Top of EXCERPTED RECORDS

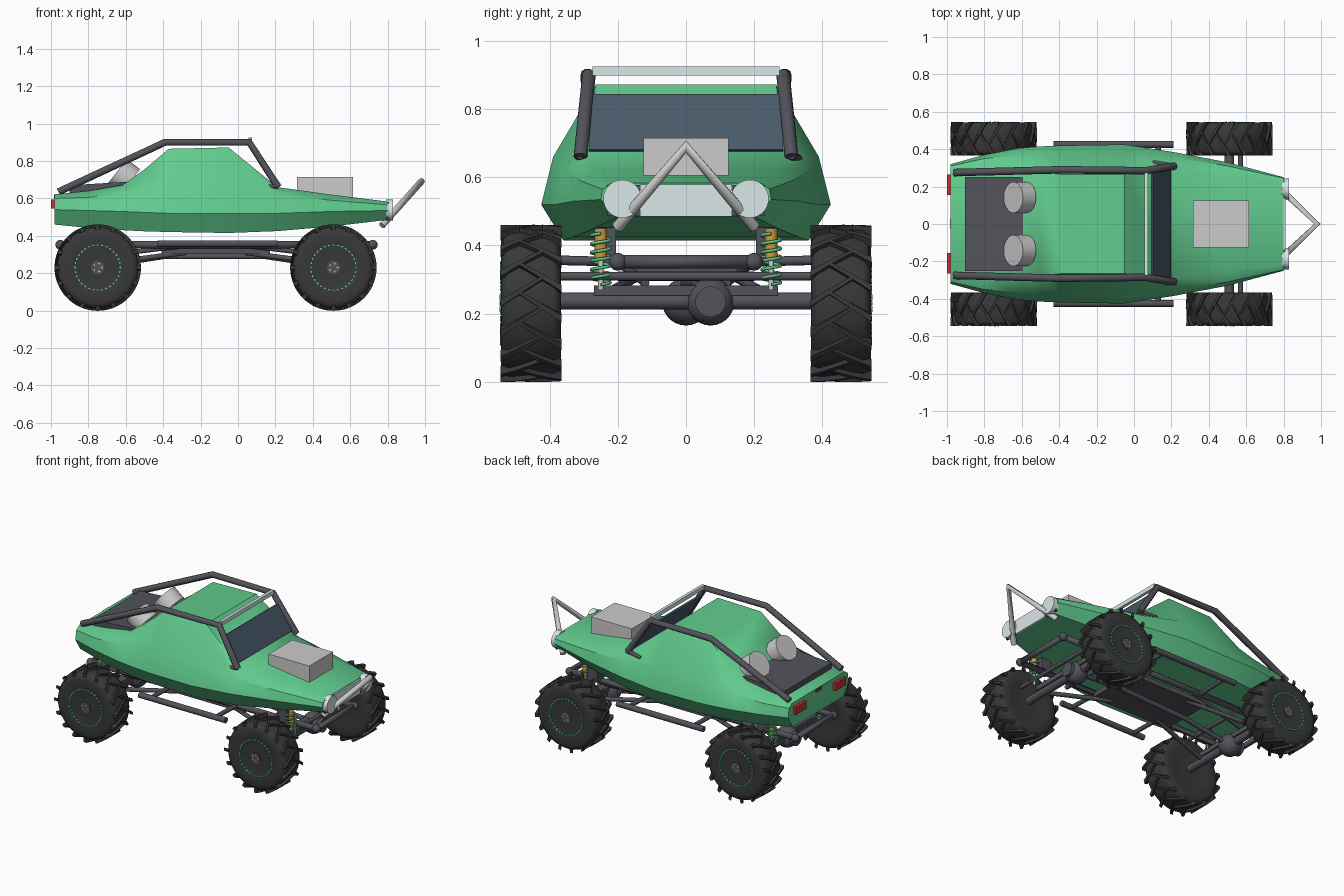
import bpy, bmesh, math
from mathutils import Vector, Matrix

if "Cube" in bpy.data.objects:
    bpy.data.objects.remove(bpy.data.objects["Cube"])

def material(name, r, g, b):
    m = bpy.data.materials.new(name)
    m.diffuse_color = (r, g, b, 1)
    m.use_nodes = True
    m.node_tree.nodes["Principled BSDF"].inputs["Base Color"].default_value = m.diffuse_color
    return m

GREEN = material("green", .12, .6, .27)
DARK = material("dark_metal", .085, .085, .105)
RUBBER = material("rubber", .04, .04, .042)
GLASS = material("tinted_glass", .065, .1, .14)
LAMP = material("lamp", .7, .8, .8)
SILVER = material("silver", .6, .6, .62)
RED = material("red", .6, .03, .03)
GOLD = material("gold", .6, .33, .05)

def finish(bm, name, mat, angle=35):
    bmesh.ops.recalc_face_normals(bm, faces=bm.faces)
    me = bpy.data.meshes.new(name)
    bm.to_mesh(me)
    bm.free()
    ob = bpy.data.objects.new(name, me)
    bpy.context.collection.objects.link(ob)
    me.materials.append(mat)
    bpy.ops.object.select_all(action='DESELECT')
    ob.select_set(True)
    bpy.context.view_layer.objects.active = ob
    bpy.ops.object.shade_smooth_by_angle(angle=math.radians(angle))
    return ob

def box(name, loc, dims, mat, tilt=0):
    bm = bmesh.new()
    mx = Matrix.Translation(loc) @ Matrix.Rotation(tilt, 4, 'Y') @ Matrix.Diagonal((*dims, 1))
    bmesh.ops.create_cube(bm, size=1, matrix=mx)
    return finish(bm, name, mat)

def cyl(name, a, b, r, mat, n=32):
    a, b = Vector(a), Vector(b)
    bm = bmesh.new()
    mx = Matrix.Translation((a + b) / 2) @ (b - a).to_track_quat('Z', 'Y').to_matrix().to_4x4()
    bmesh.ops.create_cone(bm, cap_ends=True, segments=n, radius1=r, radius2=r,
                          depth=(b - a).length, matrix=mx)
    return finish(bm, name, mat)

def ball(name, loc, r, mat):
    bm = bmesh.new()
    bmesh.ops.create_uvsphere(bm, u_segments=24, v_segments=14, radius=r, matrix=Matrix.Translation(loc))
    return finish(bm, name, mat)

def tube(name, pts, r, mat, res=3, closed=False):
    cu = bpy.data.curves.new(name, 'CURVE')
    cu.dimensions, cu.bevel_depth, cu.bevel_resolution = '3D', r, res
    cu.use_fill_caps = True
    sp = cu.splines.new('POLY')
    sp.points.add(len(pts) - 1)
    for p, q in zip(sp.points, pts):
        p.co = (*q, 1)
    sp.use_cyclic_u = closed
    ob = bpy.data.objects.new(name, cu)
    bpy.context.collection.objects.link(ob)
    cu.materials.append(mat)
    return ob

# Body shell: x, then (half width, z) at bottom, waist, shoulder and top
stations = [
    (-.98, .27, .46, .32, .54, .31, .60, .28, .622),
    (-.80, .31, .442, .37, .535, .35, .605, .28, .64),
    (-.62, .34, .43, .405, .53, .365, .625, .27, .67),
    (-.50, .355, .424, .415, .525, .38, .645, .27, .755),
    (-.37, .36, .42, .42, .52, .39, .655, .265, .865),
    (-.05, .36, .415, .425, .52, .39, .66, .265, .872),
    (.21, .33, .425, .385, .52, .355, .615, .29, .66),
    (.50, .27, .45, .33, .53, .31, .59, .25, .62),
    (.80, .20, .485, .25, .535, .245, .565, .22, .583)]
bm = bmesh.new()
rings = []
for x, *s in stations:
    half = [(s[i], s[i + 1]) for i in range(0, 8, 2)]
    ring = half + [(-w, z) for w, z in reversed(half)]
    rings.append([bm.verts.new((x, w, z)) for w, z in ring])
for a, b in zip(rings, rings[1:]):
    for i in range(8):
        j = (i + 1) % 8
        bm.faces.new((a[i], a[j], b[j], b[i]))
bm.faces.new(rings[0])
bm.faces.new(rings[-1])
finish(bm, "body_shell", GREEN, 40)

# Rear deck, hood scoop, windshield, nose panel
box("rear_deck", (-.735, 0, .635), (.33, .5, .09), DARK, -.06)
box("hood_scoop", (.465, 0, .655), (.30, .25, .12), SILVER)
box("windshield", (.145, 0, .76), (.012, .57, .19), GLASS, -.54)
box("nose_surround", (.80, 0, .532), (.012, .46, .09), DARK)
box("nose_panel", (.805, 0, .532), (.012, .27, .095), LAMP)
box("roof_light_bar", (.065, 0, .912), (.02, .55, .027), LAMP)
box("tail_notch", (-.98, 0, .61), (.01, .06, .02), DARK)

# Front bull bar
tube("bull_bar", [(.77, -.2, .455), (.98, 0, .69), (.77, .2, .455)], .018, SILVER)

# Frame, belly plate, cross tubes
tube("frame_loop", [(-.95, -.2, .352), (.72, -.2, .352), (.72, .2, .352), (-.95, .2, .352)],
     .021, DARK, closed=True)
box("belly_plate", (-.12, 0, .318), (.58, .36, .03), DARK)
tube("drive_shaft", [(-.72, 0, .24), (-.4, 0, .29), (.15, .03, .29), (.48, .07, .24)], .016, DARK)
tube("steering_rod", [(.57, -.37, .31), (.57, .37, .31)], .013, DARK)

for sy in (-1, 1):
    # Roll cage and side bars
    tube("roll_cage_side", [(-.96, sy * .275, .635), (-.39, sy * .29, .9), (.06, sy * .285, .9),
                            (.215, sy * .31, .66)], .02, DARK)
    cyl("cage_foot", (.1, sy * .33, .655), (.215, sy * .31, .665), .012, DARK, 12)
    tube("rocker_bar", [(-.43, sy * .425, .358), (.21, sy * .425, .358)], .019, DARK)
    for x in (-.35, .13):
        cyl("rocker_strut", (x, sy * .425, .358), (x, sy * .2, .352), .014, DARK, 12)
    # Lamps
    cyl("headlight", (.79, sy * .187, .537), (.828, sy * .187, .537), .056, LAMP)
    box("tail_light", (-.985, sy * .21, .57), (.03, .11, .05), RED)
    # Tilted round canisters on the deck
    cyl("rear_canister", (-.645, sy * .142, .745), (-.575, sy * .142, .69), .083, SILVER)
    for x in (-.95, .72):
        ball("frame_corner", (x, sy * .2, .352), .026, DARK)

# Axles with suspension
for ax, dy, inward in ((-.75, 0, 1), (.51, .072, -1)):
    cyl("axle", (ax, -.38, .237), (ax, .38, .237), .025, DARK, 20)
    ball("differential", (ax, dy, .235), .07, DARK)
    cyl("differential_cover", (ax, dy, .235), (ax - inward * .075, dy, .235), .045, DARK)
    box("axle_bracket", (ax, 0, .268), (.06, .54, .03), DARK)
    cyl("cross_tube", (ax + inward * .15, -.2, .31), (ax + inward * .15, .2, .31), .014, DARK, 16)
    for sy in (-1, 1):
        box("shock_tower", (ax, sy * .235, .41), (.07, .06, .085), DARK)
        sx = ax - inward * .06
        cyl("shock_body", (sx, sy * .25, .36), (sx, sy * .25, .45), .018, GOLD, 16)
        cyl("shock_rod", (sx, sy * .25, .27), (sx, sy * .25, .37), .008, SILVER, 12)
        coil = [(sx + .028 * math.cos(k * math.tau / 14), sy * .25 + .028 * math.sin(k * math.tau / 14),
                 .285 + .15 * k / 84) for k in range(85)]
        tube("coil_spring", coil, .005, GREEN, 1)
        tube("lower_link", [(ax + inward * .02, sy * .25, .25), (ax + inward * .47, sy * .14, .31)], .014, DARK)
        tube("upper_link", [(ax, sy * .12, .29), (ax + inward * .45, sy * .19, .345)], .013, DARK)

# Wheels: lathed tyre with slanted tread bars
def make_wheel(cx, sy):
    cy, cz = sy * .455, .23
    def at(r, a, y):
        return (cx + r * math.cos(a), cy + y, cz + r * math.sin(a))
    half = [(.03, .082), (.10, .078), (.128, .084), (.185, .088), (.208, .08), (.217, .065)]
    prof = half + [(r, -y) for r, y in reversed(half)]
    bm = bmesh.new()
    n = 48
    rings = [[bm.verts.new(at(r, i * math.tau / n, y)) for i in range(n)] for r, y in prof]
    for a, b in zip(rings, rings[1:]):
        for i in range(n):
            j = (i + 1) % n
            bm.faces.new((a[i], a[j], b[j], b[i]))
    bm.faces.new(rings[0])
    bm.faces.new(rings[-1])
    finish(bm, "tyre", RUBBER, 40)

    bm = bmesh.new()
    bars = 16
    for k in range(bars):
        for side in (-1, 1):
            base = (k + (.5 if side > 0 else 0)) * math.tau / bars
            secs = []
            for t in (0, .33, .66, 1):
                y = side * (.09 - .125 * t)
                a = base + .34 * t
                w = .055 - .025 * t
                secs.append([bm.verts.new(at(r, a + d, y)) for r, d in
                             ((.205, -w), (.231, -w * .8), (.231, w * .8), (.205, w))])
            for p, q in zip(secs, secs[1:]):
                for i in range(4):
                    j = (i + 1) % 4
                    bm.faces.new((p[i], p[j], q[j], q[i]))
            bm.faces.new(secs[0])
            bm.faces.new(secs[-1])
    finish(bm, "tread_bars", RUBBER, 25)

    # Green bead ring and hub bolts on the outer face
    bm = bmesh.new()
    for k in range(32):
        mx = (Matrix.Translation(at(.119, k * math.tau / 32, sy * .084))
              @ Matrix.Rotation(-k * math.tau / 32, 4, 'Y') @ Matrix.Diagonal((.009, .014, .016, 1)))
        bmesh.ops.create_cube(bm, size=1, matrix=mx)
    finish(bm, "bead_ring", GREEN)
    cyl("hub_cap", at(0, 0, sy * .07), at(0, 0, sy * .088), .035, DARK, 24)
    for k in range(5):
        a = k * math.tau / 5
        cyl("hub_bolt", at(.022, a, sy * .08), at(.022, a, sy * .092), .005, SILVER, 6)

for cx in (-.75, .51):
    for sy in (-1, 1):
        make_wheel(cx, sy)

Bottom of EXCERPTED RECORDS

• _DESCRIPTION OF THE TASK_:
Exactly and only the lines from the line containing "# Green bead" through the last line of the entries should be copied, both ends included.

• _EXERCISE SOLUTION_:
    # Green bead ring and hub bolts on the outer face
    bm = bmesh.new()
    for k in range(32):
        mx = (Matrix.Translation(at(.119, k * math.tau / 32, sy * .084))
              @ Matrix.Rotation(-k * math.tau / 32, 4, 'Y') @ Matrix.Diagonal((.009, .014, .016, 1)))
        bmesh.ops.create_cube(bm, size=1, matrix=mx)
    finish(bm, "bead_ring", GREEN)
    cyl("hub_cap", at(0, 0, sy * .07), at(0, 0, sy * .088), .035, DARK, 24)
    for k in range(5):
        a = k * math.tau / 5
        cyl("hub_bolt", at(.022, a, sy * .08), at(.022, a, sy * .092), .005, SILVER, 6)

for cx in (-.75, .51):
    for sy in (-1, 1):
        make_wheel(cx, sy)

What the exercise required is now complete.